The quality of their coffee: How to find the club that fits?
Finding the right rugby club can all feel a bit daunting. You might know that a local club exists but may not feel confident enough to just rock up with a pair of boots.
There’s a lot to consider when you decide to sign your child up to a rugby club. Outside of school, you will end up spending many hours – not only at the club – but with the club community. So do your research to make sure it’s a good fit for you as a family.
I often wonder what would have happened if I wasn’t made to feel as welcome when I first brought my son to his club when he was just five. A friend had suggested the club to me, so taking her word for it, I called them up and was invited by one of the secretaries to just ‘come along’. But for me, that was the most daunting part. We didn’t know anyone there, had never stepped foot at a rugby club, and unlike other classes and groups we had attended, I wasn’t greeted by a smiley salesperson bearing a welcome pack.
It took some work for both my son and I to get out of our comfort zone, and despite setbacks, losses, and wins, we are still at Syston RFC seven years later.
I’m very grateful that it was and is a good experience and my son has always felt part of the team.

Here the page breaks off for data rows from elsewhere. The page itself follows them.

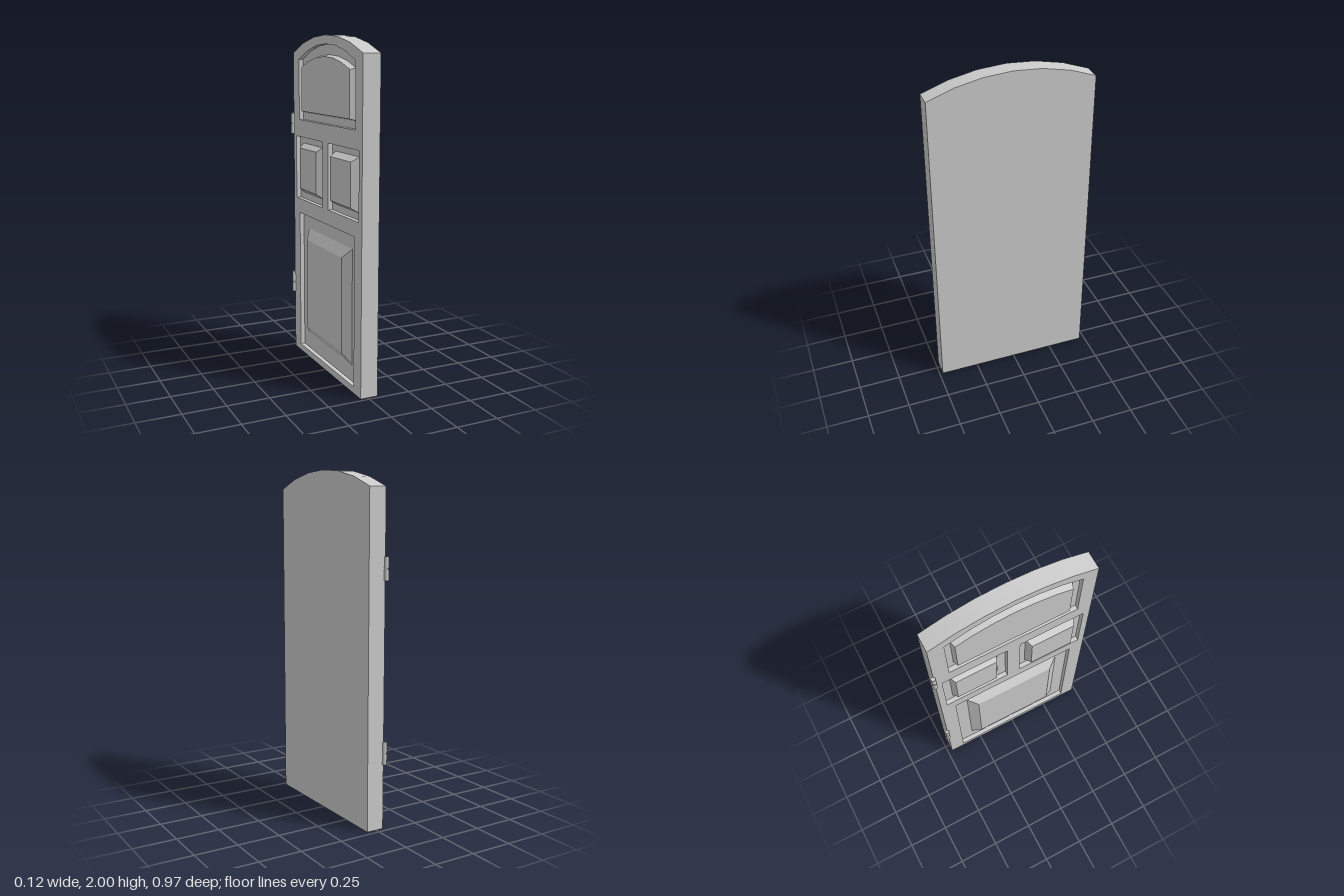
import * as THREE from 'three';
import { toCreasedNormals } from 'three/addons/utils/BufferGeometryUtils.js';

const BACK = -0.06, FLOOR = 0.018, FACE = 0.045; // depths through the slab

// Outline with a flat bottom and a shallow circular arch on top
function outline(Type, u0, u1, v0, side, peak = side, segments = 6) {
  const pts = [[u0, v0], [u1, v0], [u1, side]];
  const half = (u1 - u0) / 2, rise = peak - side;
  if (rise > 0) {
    const r = (half * half + rise * rise) / (2 * rise), a = Math.asin(half / r);
    for (let i = 1; i < segments; i++) {
      const t = a * (1 - 2 * i / segments);
      pts.push([u0 + half + r * Math.sin(t), peak - r + r * Math.cos(t)]);
    }
  }
  pts.push([u0, side]);
  return new Type(pts.map(p => new THREE.Vector2(...p)));
}

function extrude(shape, from, to) {
  const g = new THREE.ExtrudeGeometry(shape, { depth: to - from, bevelEnabled: false });
  return g.translate(0, 0, from);
}

// Panel field: block whose front outline shrinks by an inset on every side
function raisedField([u0, u1, v0, side, peak], top, insetU, insetV) {
  const g = extrude(outline(THREE.Shape, u0, u1, v0, side, peak), FLOOR - 0.002, top);
  const p = g.attributes.position, cu = (u0 + u1) / 2, cv = (v0 + peak) / 2;
  const su = 1 - 2 * insetU / (u1 - u0), sv = 1 - 2 * insetV / (peak - v0);
  for (let i = 0; i < p.count; i++) {
    if (p.getZ(i) < FLOOR) continue;
    p.setXY(i, cu + (p.getX(i) - cu) * su, cv + (p.getY(i) - cv) * sv);
  }
  g.computeVertexNormals();
  return g;
}

export function createModel() {
  const model = new THREE.Group();
  model.name = 'panelDoor';
  const material = new THREE.MeshStandardMaterial({ color: 0xcccccc });

  // Built facing +z, then turned so the panelled face looks to -x
  const door = new THREE.Group();
  door.name = 'door';
  door.rotation.y = -Math.PI / 2;
  model.add(door);
  const add = (name, geometry) => {
    const mesh = new THREE.Mesh(geometry, material);
    mesh.name = name;
    door.add(mesh);
    return mesh;
  };

  // Openings and raised fields: [u0, u1, bottom, side top, peak]
  const panels = [
    { name: 'lowerPanel', hole: [-0.38, 0.39, 0.04, 0.91, 0.91],
      field: [-0.30, 0.315, 0.135, 0.825, 0.825], top: 0.058, inset: [0.06, 0.063] },
    { name: 'middlePanelHingeSide', hole: [-0.43, -0.035, 1.0, 1.39, 1.39],
      field: [-0.38, -0.085, 1.04, 1.35, 1.35], top: 0.053, inset: [0.023, 0.028] },
    { name: 'middlePanelLatchSide', hole: [0.045, 0.44, 1.0, 1.39, 1.39],
      field: [0.09, 0.397, 1.04, 1.35, 1.35], top: 0.063, inset: [0.022, 0.028] },
    { name: 'archedPanel', hole: [-0.38, 0.395, 1.495, 1.86, 1.95],
      field: [-0.34, 0.35, 1.54, 1.82, 1.89], top: 0.052, inset: [0.012, 0.01] },
  ];

  // Slab: solid backing plus a front frame pierced by the openings
  const slab = () => outline(THREE.Shape, -0.47, 0.48, 0, 1.9, 2);
  const frame = slab();
  frame.holes = panels.map(p => outline(THREE.Path, ...p.hole));
  add('backing', toCreasedNormals(extrude(slab(), BACK, FLOOR), 0.4));
  add('frame', toCreasedNormals(extrude(frame, FLOOR, FACE), 0.4));

  for (const p of panels) add(p.name, raisedField(p.field, p.top, ...p.inset));

  // Two hinges, each with a pair of knuckles
  for (const y of [0.44, 1.465]) {
    for (const s of [-1, 1]) {
      const knuckle = add('hingeKnuckle', new THREE.CylinderGeometry(0.013, 0.013, 0.061, 20));
      knuckle.position.set(-0.473, y + s * 0.0345, 0.05);
    }
    const pin = add('hingePin', new THREE.CylinderGeometry(0.009, 0.009, 0.12, 12));
    pin.position.set(-0.473, y, 0.05);
  }
  return model;
}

But admittedly, not everyone has the same experience when looking for a club.
Sam Johnston, Leicester Tigers Inclusive Rugby Development Officer actively works to introduce children from diverse communities to rugby. “You can’t consider your child without considering yourself,” said Sam. “The environment of a rugby club must be good for the player and the family as a whole.”
I asked Sam for some pointers on what parents should look out for before they sign up to a club.
Word of mouth: Like I did, it’s always worth asking someone who might already be in the know. Do you know other rugby parents? Or does your child have friends who play for a club? Being part of the rugby community means that you will soon make friends with people from all backgrounds, but at least initially, it helps to recognise a friendly face. You may want to ask a trusted sports teacher if they can recommend a club in the area.
Coaching: The coaching team will not only establish the culture of the team, but will become a very dominant influence for your child. “See how the coaches are with the players,” says Sam. “Do you feel that they are inclusive and make every child feel part of the team? Also take note of how many players are in the team. Does every player have an equal opportunity to play?”
Distance: Though travelling to a club on a Sunday morning might sound like a breeze, consider you will inevitably spend much more time ferrying your child to and from the club as they get older—from games to mid-week training and social events.
Rugby parents: “Is there a culture of friendship and inclusivity amongst the parents?”, says Sam. “See if the families stick around to have a drink or some food after a game. Have a chat with some of them to see what they’re like. And also find out if they are supportive of other activities outside of rugby.”
The quality of its coffee: Okay, that’s only half true…I have yet to visit a club where they actually serve good coffee (Please do let us know if you’ve found one). But seriously, food and drink is a factor. My son is a vegetarian so it’s a relief that especially at home games, the volunteers in the kitchen ensure that there is always something hot and filling for him to eat afterwards. Simple and thoughtful things like this demonstrate how the club is invested in its players and make them feel more wanted.
In for the win: “Don’t just look for the team that’s just about winning,” says Sam. “It’s always fun to win, but at what expense? Does the club play all of its squad and value them equally? The true values of rugby are teamwork, respect, enjoyment, discipline, and sportsmanship, so if your club stands by these values you’re already winning.”
Let us know your thoughts on what makes a brilliant rugby club